I know the meaning behind the celebration of all the non-occasions was to make everyone feel special during our celebrations, but that defeats the purpose of the celebration. If it’s someone’s birthday, it’s their day to feel special. We don’t have to accommodate everyone else so they don’t feel left out. They SHOULD feel left out. They will be special when it’s their birthday, or graduation, or retirement. These are the big reasons to celebrate. There doesn’t need to be a cake that looks like Swiss cheese after a hundred or so candles have been added, lit, removed, added and lit again for 10 different occasions. I shouldn’t go away from a celebration hoarse from singing 10 different versions of the same song.
I know I’m using my family as an example in this post, but we’re not alone. Many of my friends have made similar comments about their family gatherings growing up. Some have even gone on to say that they distinctly felt un-special even when it was their birthday being celebrated because so many other things were celebrated at the same time. These people are members of large families, like myself. They know what it’s like to have 15 cousins all vying for grandma’s attention. Maybe people from smaller families won’t understand this post, but the posts are about things that annoy me, and I understand it.

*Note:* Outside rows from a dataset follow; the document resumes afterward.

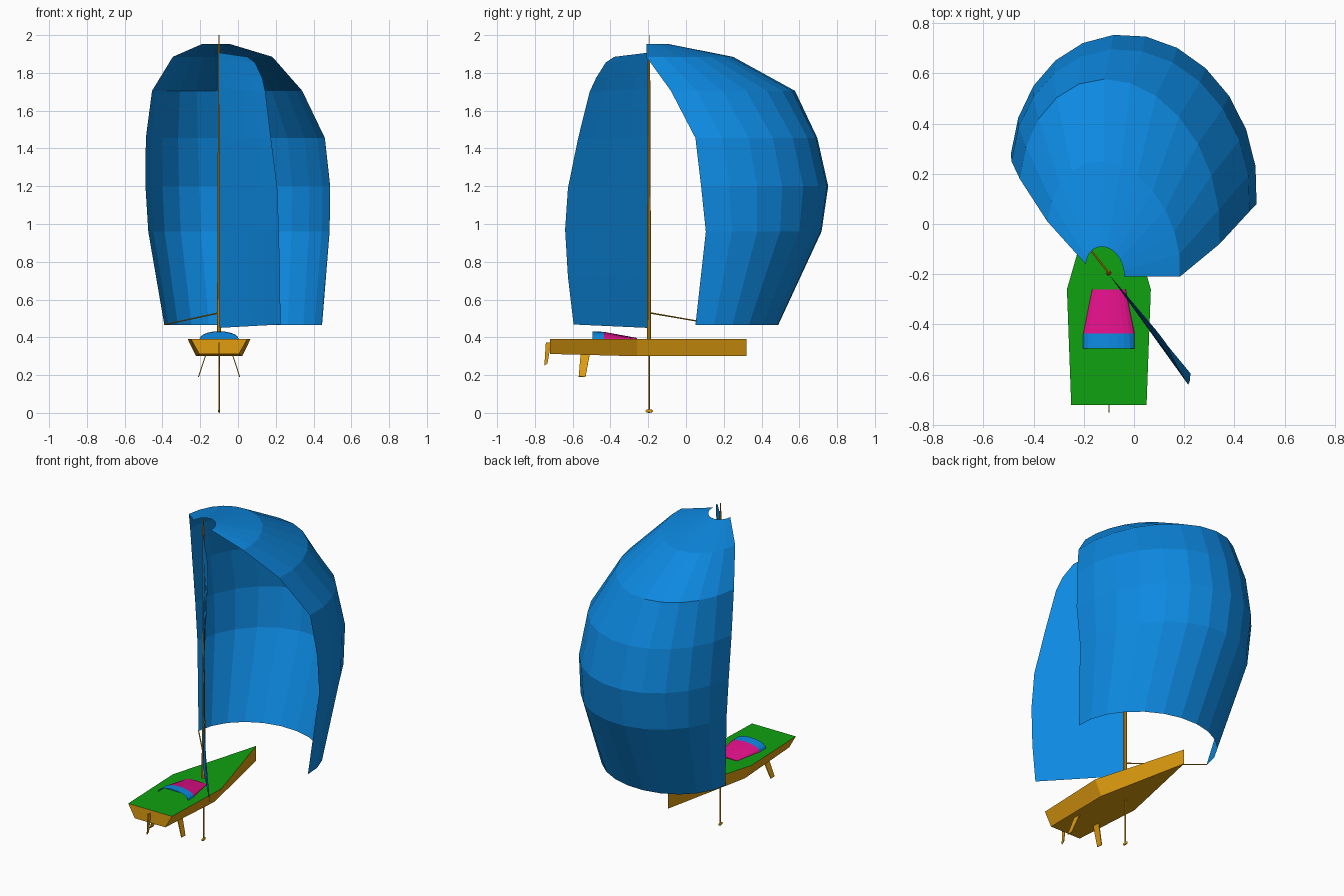
import bpy, bmesh, math
from mathutils import Vector

if "Cube" in bpy.data.objects:
    bpy.data.objects.remove(bpy.data.objects["Cube"])

CX, MY = -0.10, -0.195   # boat centreline x, mast y


def mat(name, rgb):
    m = bpy.data.materials.new(name)
    m.diffuse_color = (*rgb, 1)
    m.use_nodes = True
    m.node_tree.nodes["Principled BSDF"].inputs["Base Color"].default_value = m.diffuse_color
    return m


BLUE = mat("sail_blue", (0.004, 0.25, 0.75))
ORANGE = mat("hull_orange", (0.75, 0.34, 0.005))
GREEN = mat("deck_green", (0.005, 0.36, 0.005))
PINK = mat("canopy_pink", (0.75, 0.005, 0.25))


def make(name, verts, faces, mats, rule=None, fix_normals=True):
    me = bpy.data.meshes.new(name)
    ob = bpy.data.objects.new(name, me)
    bpy.context.collection.objects.link(ob)
    bm = bmesh.new()
    vs = [bm.verts.new(v) for v in verts]
    for f in faces:
        bm.faces.new([vs[i] for i in f])
    bmesh.ops.remove_doubles(bm, verts=bm.verts, dist=1e-5)
    if fix_normals:
        bmesh.ops.recalc_face_normals(bm, faces=bm.faces)
    bm.normal_update()
    for m in mats:
        me.materials.append(m)
    if rule:
        for f in bm.faces:
            f.material_index = rule(f)
    bm.to_mesh(me)
    bm.free()
    return ob


def loft(name, rows, mats, closed=False, rule=None, extra=()):
    """Skin a list of equal-length rows of points."""
    n = len(rows[0])
    verts = [p for r in rows for p in r]
    faces = []
    for i in range(len(rows) - 1):
        for j in range(n if closed else n - 1):
            k = (j + 1) % n
            faces.append((i * n + j, i * n + k, (i + 1) * n + k, (i + 1) * n + j))
    return make(name, verts, faces + list(extra), mats, rule)


def rod(name, a, b, r1, r2, sides=8):
    a, b = Vector(a), Vector(b)
    q = (b - a).to_track_quat('Z', 'Y')
    rows = [[p + q @ Vector((r * math.cos(t * math.tau / sides),
                             r * math.sin(t * math.tau / sides), 0))
             for t in range(sides)] for p, r in ((a, r1), (b, r2))]
    caps = [tuple(range(sides)), tuple(range(sides, 2 * sides))]
    return loft(name, rows, [ORANGE], True, extra=caps)


def plate(name, pts, thick=0.005):
    ob = make(name, pts, [tuple(range(len(pts)))], [ORANGE])
    s = ob.modifiers.new("thickness", 'SOLIDIFY')
    s.thickness, s.offset = thick, 0


# Hull: stern, widest and bow sections (y, deck half width, keel half width, keel z)
secs = [(-0.72, 0.15, 0.105, 0.312), (-0.26, 0.167, 0.122, 0.30)]
rows = [[(CX - d, y, 0.392), (CX + d, y, 0.392), (CX + b, y, z), (CX - b, y, z)]
        for y, d, b, z in secs]
top, low = (CX, 0.32, 0.392), (CX, 0.32, 0.30)
pts = rows[0] + rows[1] + [top, low]
make("hull", pts,
     [(0, 1, 2, 3), (0, 1, 5, 8, 4), (3, 2, 6, 9, 7), (1, 2, 6, 5), (0, 3, 7, 4),
      (5, 6, 9, 8), (4, 7, 9, 8)],
     [ORANGE, GREEN], lambda f: 1 if f.normal.z > 0.9 else 0)

# Cabin canopy: arched shell with a pink front slope and blue hood
arcs = [(-0.495, 0.103, 0.040), (-0.435, 0.102, 0.037), (-0.26, 0.067, 0.005)]
rows = []
for y, w, h in arcs:
    rows.append([(CX + w * math.cos(math.pi * k / 10), y,
                  0.392 + h * math.sin(math.pi * k / 10)) for k in range(11)])
loft("cabin_canopy", rows, [PINK, BLUE],
     rule=lambda f: 1 if f.calc_center_median().y < -0.43 else 0,
     extra=[tuple(range(11, 22)), tuple(range(22, 33))])

# Rudder, twin splayed boards
plate("rudder", [(CX, y, z) for y, z in
                 ((-0.742, 0.372), (-0.715, 0.372), (-0.733, 0.262), (-0.75, 0.25))])
for side, s in (("left", -1), ("right", 1)):
    plate(side + "_board", [(CX + s * (0.07 + (0.31 - z) * 0.33), y, z) for y, z in
                            ((-0.558, 0.31), (-0.51, 0.31), (-0.532, 0.19), (-0.568, 0.192))])

# Keel fin and bulb
rod("keel_fin", (CX, MY, 0.31), (CX, MY, 0.01), 0.004, 0.004)
bpy.ops.mesh.primitive_uv_sphere_add(segments=8, ring_count=6, radius=1,
                                     location=(CX, MY, 0.01))
bulb = bpy.context.object
bulb.name = "keel_bulb"
bulb.scale = (0.006, 0.02, 0.01)
bulb.data.materials.append(ORANGE)

# Mast, antenna and sail pole
rod("mast", (CX, MY, 0.39), (CX, MY, 1.95), 0.011, 0.005)
rod("antenna", (CX, MY, 1.95), (CX, MY, 2.0), 0.002, 0.002)
rod("sail_pole", (CX, MY, 0.53), (-0.39, 0.17, 0.467), 0.004, 0.003)

# Mainsail: luff on the mast, leech listed as (x, y, z)
leech = [(0.225, -0.595, 0.468), (0.222, -0.625, 0.72), (0.216, -0.64, 0.97),
         (0.208, -0.625, 1.19), (0.175, -0.572, 1.45), (0.145, -0.51, 1.70),
         (0.128, -0.475, 1.775), (0.09, -0.425, 1.855), (0.05, -0.38, 1.885)]
rows = []
for i, (x, y, z) in enumerate(leech):
    zl = 0.45 + (z - 0.468) * (1.907 - 0.45) / (1.885 - 0.468)
    a, b = Vector((CX, MY - 0.005, zl)), Vector((x, y, z))
    rows.append([a.lerp(b, t / 4) for t in range(5)])
loft("mainsail", rows, [BLUE])

# Spinnaker: each row is a skewed half ellipse between left and right edges
# (z, left x, left y, right x, right y, farthest y)
srows = [(0.465, -0.390, 0.17, 0.445, 0.05, 0.49),
         (0.960, -0.475, 0.28, 0.485, 0.105, 0.72),
         (1.200, -0.490, 0.28, 0.488, 0.08, 0.755),
         (1.455, -0.488, 0.25, 0.460, 0.05, 0.697),
         (1.705, -0.455, 0.18, 0.340, -0.08, 0.577),
         (1.885, -0.345, 0.01, 0.182, -0.21, 0.25),
         (1.952, -0.192, -0.16, -0.04, -0.21, -0.09)]
SEG = 12
rows = []
for z, lx, ly, rx, ry, ym in srows:
    mx, my, ux, uy = (lx + rx) / 2, (ly + ry) / 2, (rx - lx) / 2, (ry - ly) / 2
    vy = math.sqrt((ym - my) ** 2 - uy ** 2)
    vx = 0.085 * vy
    row = []
    for k in range(SEG + 1):
        t = math.pi * (1 - k / SEG)
        c, s = math.cos(t), math.sin(t)
        row.append((mx + ux * c + vx * s, my + uy * c + vy * s, z))
    rows.append(row)
loft("spinnaker", rows, [BLUE])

There are certain occasions that warrant celebration. Birthdays, graduations, retirements, weddings, anniversaries, new babies, divorces (sometimes – haha) are the big ones. I was recently asked by a colleague what we were going to do to celebrate our 2 month anniversary of coming to Singapore. Really?!?! We’re celebrating that now? Monthly?!?
Dad, if you’re reading this….let’s start singing….”Happy hole in the sock day to you……..”